In a defined benefit plan, the plan formula defines the benefit that will be paid at retirement age (or earlier separation from employment). An actuary determines the amount that must be deposited into the plan on an annual basis to provide the benefits called for under the terms of the plan.
In addition to the benefits to be paid, the actuary takes into account an expected rate of return and other factors (e.g., mortality) when determining the required contribution each year. In an active plan, the investment results do not alter the benefit the employee receives, as the benefit the employee receives is determined solely by the benefit stated in the plan document. However, actual investment results can cause the required contribution to decrease or increase from year to year based on whether they exceed or fall short of the actuary’s assumed returns.
The promised benefit must be provided to all participants regardless of the actual investment performance of the plan. Poor investment performance could result in increased contribution requirements. Because the employer is liable for providing the benefit, regardless of investment earnings, all investment risk is borne solely by the employer.
An advantage to adopting a defined benefit plan is that the annual contribution for business owners can be substantially higher in a defined benefit plan than in other types of retirement plans.
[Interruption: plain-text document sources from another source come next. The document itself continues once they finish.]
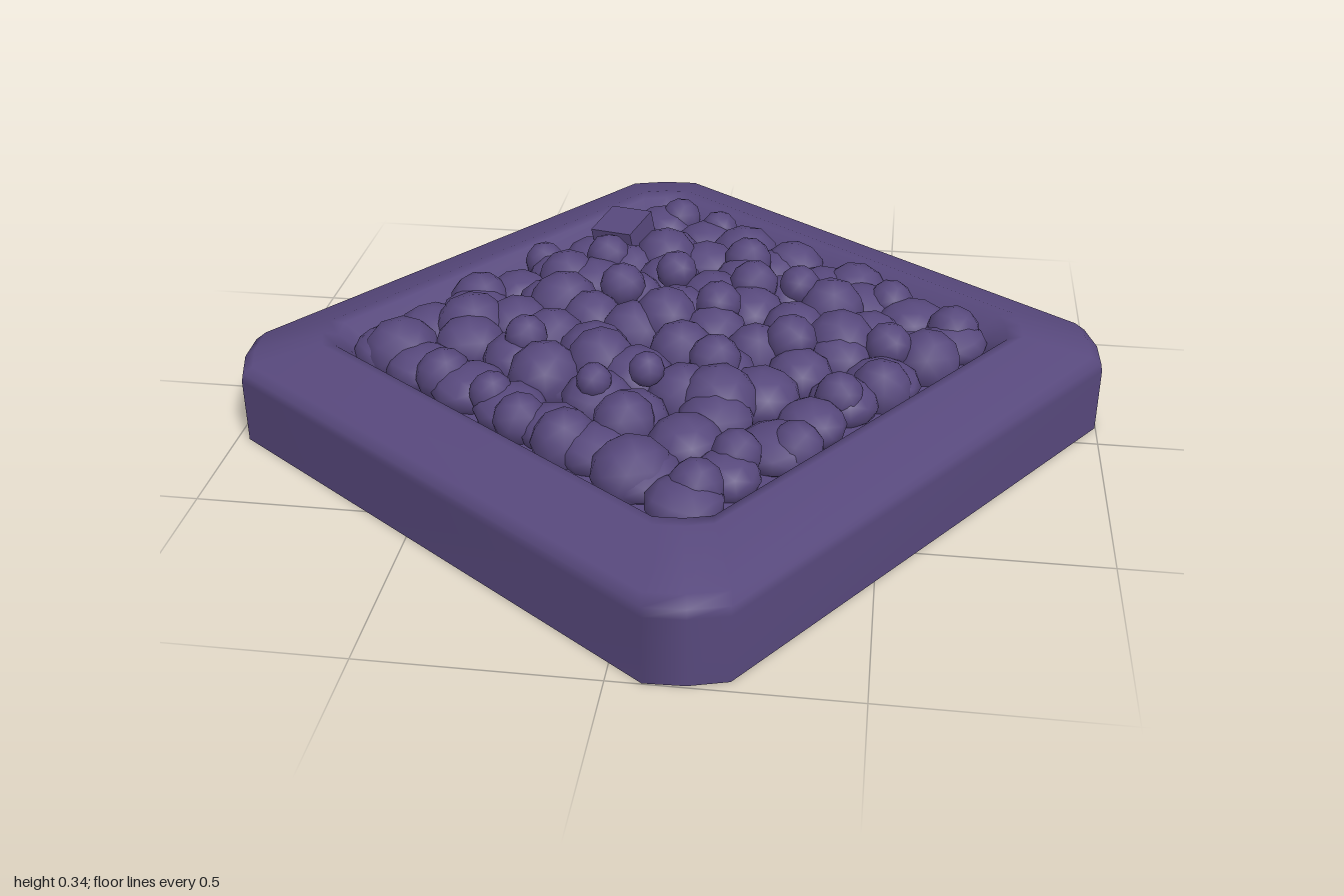
import * as THREE from 'three';

const TURN = Math.PI / 5; // the tray sits turned 36 degrees
const COS = Math.cos(TURN), SIN = Math.sin(TURN);
const FLOOR = 0.17;

const material = new THREE.MeshStandardMaterial({ color: 0x57487c, side: THREE.DoubleSide });

function seeded(seed) {
  return () => (seed = (seed * 16807) % 2147483647) / 2147483647;
}

// Square loop with softened corners: three points per corner
function squareLoop(half, cut, y) {
  const points = [];
  const mid = half - cut * 0.44;
  const corner = [[half, half - cut], [mid, mid], [half - cut, half]];
  for (let q = 0; q < 4; q++) {
    const c = Math.round(Math.cos(q * Math.PI / 2)), s = Math.round(Math.sin(q * Math.PI / 2));
    for (const [x, z] of corner) points.push([x * c - z * s, y, x * s + z * c]);
  }
  return points;
}

// Hollow frame: outer wall, rounded shoulder, sloping top, inner lip
function frameGeometry() {
  const loops = [
    [0.765, 0.12, 0], [0.765, 0.12, 0.155], [0.762, 0.12, 0.175], [0.745, 0.12, 0.193],
    [0.615, 0.085, 0.235], [0.59, 0.085, 0.23], [0.555, 0.08, 0.19], [0.545, 0.08, FLOOR],
  ].map((loop) => squareLoop(...loop));
  const n = loops[0].length;
  const index = [];
  for (let i = 0; i < loops.length - 1; i++) {
    for (let j = 0; j < n; j++) {
      const k = (j + 1) % n;
      const a = i * n + j, b = i * n + k, c = a + n, d = b + n;
      index.push(a, c, b, b, c, d);
    }
  }
  const geometry = new THREE.BufferGeometry();
  geometry.setAttribute('position', new THREE.Float32BufferAttribute(loops.flat(2), 3));
  geometry.setIndex(index);
  geometry.computeVertexNormals();
  return geometry;
}

// Height of the heap over a point of the tray
function heapTop(x, z) {
  const u = x * COS + z * SIN, v = z * COS - x * SIN;
  const d = Math.min(1, Math.max(Math.abs(u), Math.abs(v)) / 0.56);
  return 0.245 + 0.075 * (1 - d * d);
}

// Larger stones on the surface: x, z, radius
const STONES = [
  [0.12, -0.5, 0.09], [-0.07, -0.68, 0.055], [0.04, -0.62, 0.05], [0.25, -0.44, 0.08], [0.41, -0.34, 0.08],
  [0.5, -0.25, 0.055], [0.65, -0.12, 0.065], [0.59, 0.01, 0.08], [0.39, 0, 0.085], [0.28, -0.21, 0.05],
  [0.17, -0.2, 0.06], [0.14, -0.37, 0.06], [-0.07, -0.39, 0.08], [-0.21, -0.34, 0.055], [-0.38, -0.37, 0.05],
  [-0.3, -0.27, 0.075], [-0.5, -0.16, 0.075], [-0.62, 0.12, 0.09], [-0.48, 0, 0.09], [-0.28, -0.11, 0.09],
  [-0.49, 0.24, 0.065], [-0.36, 0.33, 0.05], [-0.32, 0.14, 0.05], [-0.26, 0.23, 0.085], [-0.14, 0.18, 0.08],
  [-0.28, 0.41, 0.06], [-0.17, 0.47, 0.075], [-0.01, 0.57, 0.09], [0.13, 0.63, 0.06], [0.2, 0.51, 0.055],
  [0.32, 0.44, 0.06], [0.4, 0.24, 0.055], [0.12, 0.2, 0.06], [0.14, 0.3, 0.09], [-0.05, 0.42, 0.07],
  [-0.13, 0.33, 0.04], [-0.02, 0.29, 0.04], [-0.02, -0.02, 0.075], [-0.02, -0.21, 0.05], [0.1, -0.05, 0.055],
  [0.28, 0.07, 0.06], [0.5, 0.03, 0.055], [-0.14, -0.13, 0.055], [0.49, 0.16, 0.07], [0.36, -0.18, 0.08],
];

export function createModel() {
  const model = new THREE.Group();
  const random = seeded(71);

  const add = (name, geometry, parent = model) => {
    const mesh = new THREE.Mesh(geometry, material);
    mesh.name = name;
    parent.add(mesh);
    return mesh;
  };

  // Tray
  const tray = new THREE.Group();
  tray.name = 'tray';
  tray.rotation.y = -TURN;
  model.add(tray);
  add('frame', frameGeometry(), tray);
  const floor = add('floor', new THREE.PlaneGeometry(1.12, 1.12), tray);
  floor.rotation.x = -Math.PI / 2;
  floor.position.y = FLOOR;

  // Heap of stones
  const heap = new THREE.Group();
  heap.name = 'stoneHeap';
  model.add(heap);
  const ball = new THREE.IcosahedronGeometry(1, 1);
  const addStone = (name, x, z, r, top, bottom) => {
    const h = Math.min(r, (top - bottom) / 2);
    const stone = add(name, ball, heap);
    stone.position.set(x, top - h, z);
    stone.scale.set(r, h, r);
    stone.rotation.y = random() * Math.PI * 2;
  };

  // Bottom layer: a jittered grid of stones resting in the floor
  for (let i = 0; i < 8; i++) {
    for (let j = 0; j < 8; j++) {
      const u = (i - 3.5) * 0.133 + (random() - 0.5) * 0.03;
      const v = (j - 3.5) * 0.133 + (random() - 0.5) * 0.03;
      const x = u * COS - v * SIN, z = u * SIN + v * COS;
      addStone('bottomStone', x, z, 0.075 + random() * 0.015, heapTop(x, z) - 0.02, 0.14);
    }
  }

  // Top layer: small stones ride a little higher
  for (const [x, z, r] of STONES) {
    const base = heapTop(x, z);
    const lift = r < 0.065 && base > 0.27 ? 0.02 : 0.008;
    addStone('topStone', x, z, r, base + lift, 0.12);
  }

  // One squared block among the stones
  const block = add('squareStone', new THREE.BoxGeometry(0.115, 0.115, 0.115), heap);
  block.position.set(-0.19, 0.235, -0.48);
  block.rotation.set(0.2, -0.35, 0.15);

  return model;
}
Additionally, defined benefit plans tend to favor older, higher-paid employees.
Additional information related to defined benefit plans can be found on the IRS website.
Traditional Defined Benefit Plan
Typically, traditional defined benefit plans will have a uniform retirement benefit formula that applies to all participants. A participant will receive a retirement benefit defined as some percentage of pay or some flat dollar amount at retirement age. For example, the retirement benefit may be defined as 1% of Final Average Pay times years of service.
Cash Balance Plan
Many owners desire larger tax deductions and accelerated retirement savings. Implementing a cash balance plan may be the best solution for such owners. Recent legislature encourages more and more professionals and successful business owners to adopt this type of plan.
In a cash balance plan, a “theoretical” account balance (or “TAB”) is maintained on behalf of each participant. Thus, each participant in the cash balance plan has a TAB that resembles those in a 401(k) or profit sharing plan (defined contribution “DC” plans).
On an annual basis the TAB is credited with a “compensation credit” and an “interest credit”. The compensation credit can be a flat dollar amount or a percentage of pay and can vary by employee. The interest credit is determined by the plan document, and will typically be a fixed 5% rate or, alternatively, could be based on a conservative index, such as the rate on 30-year U.S. Treasury Securities.
Because the cash balance plan is communicated in terms of an “account balance”, the benefits provided are more easily understood, and appreciated by employees. For example, an employee can be told that they have $5,000 in the cash balance plan. Cash balance plans take the mystery out of the employee benefit plan.
Finally, cash balance plans are more predictable than traditional defined benefit plans; a participant’s account balance can be projected based on plan provisions to a future date with relative ease. No more special calculations or vague explanations.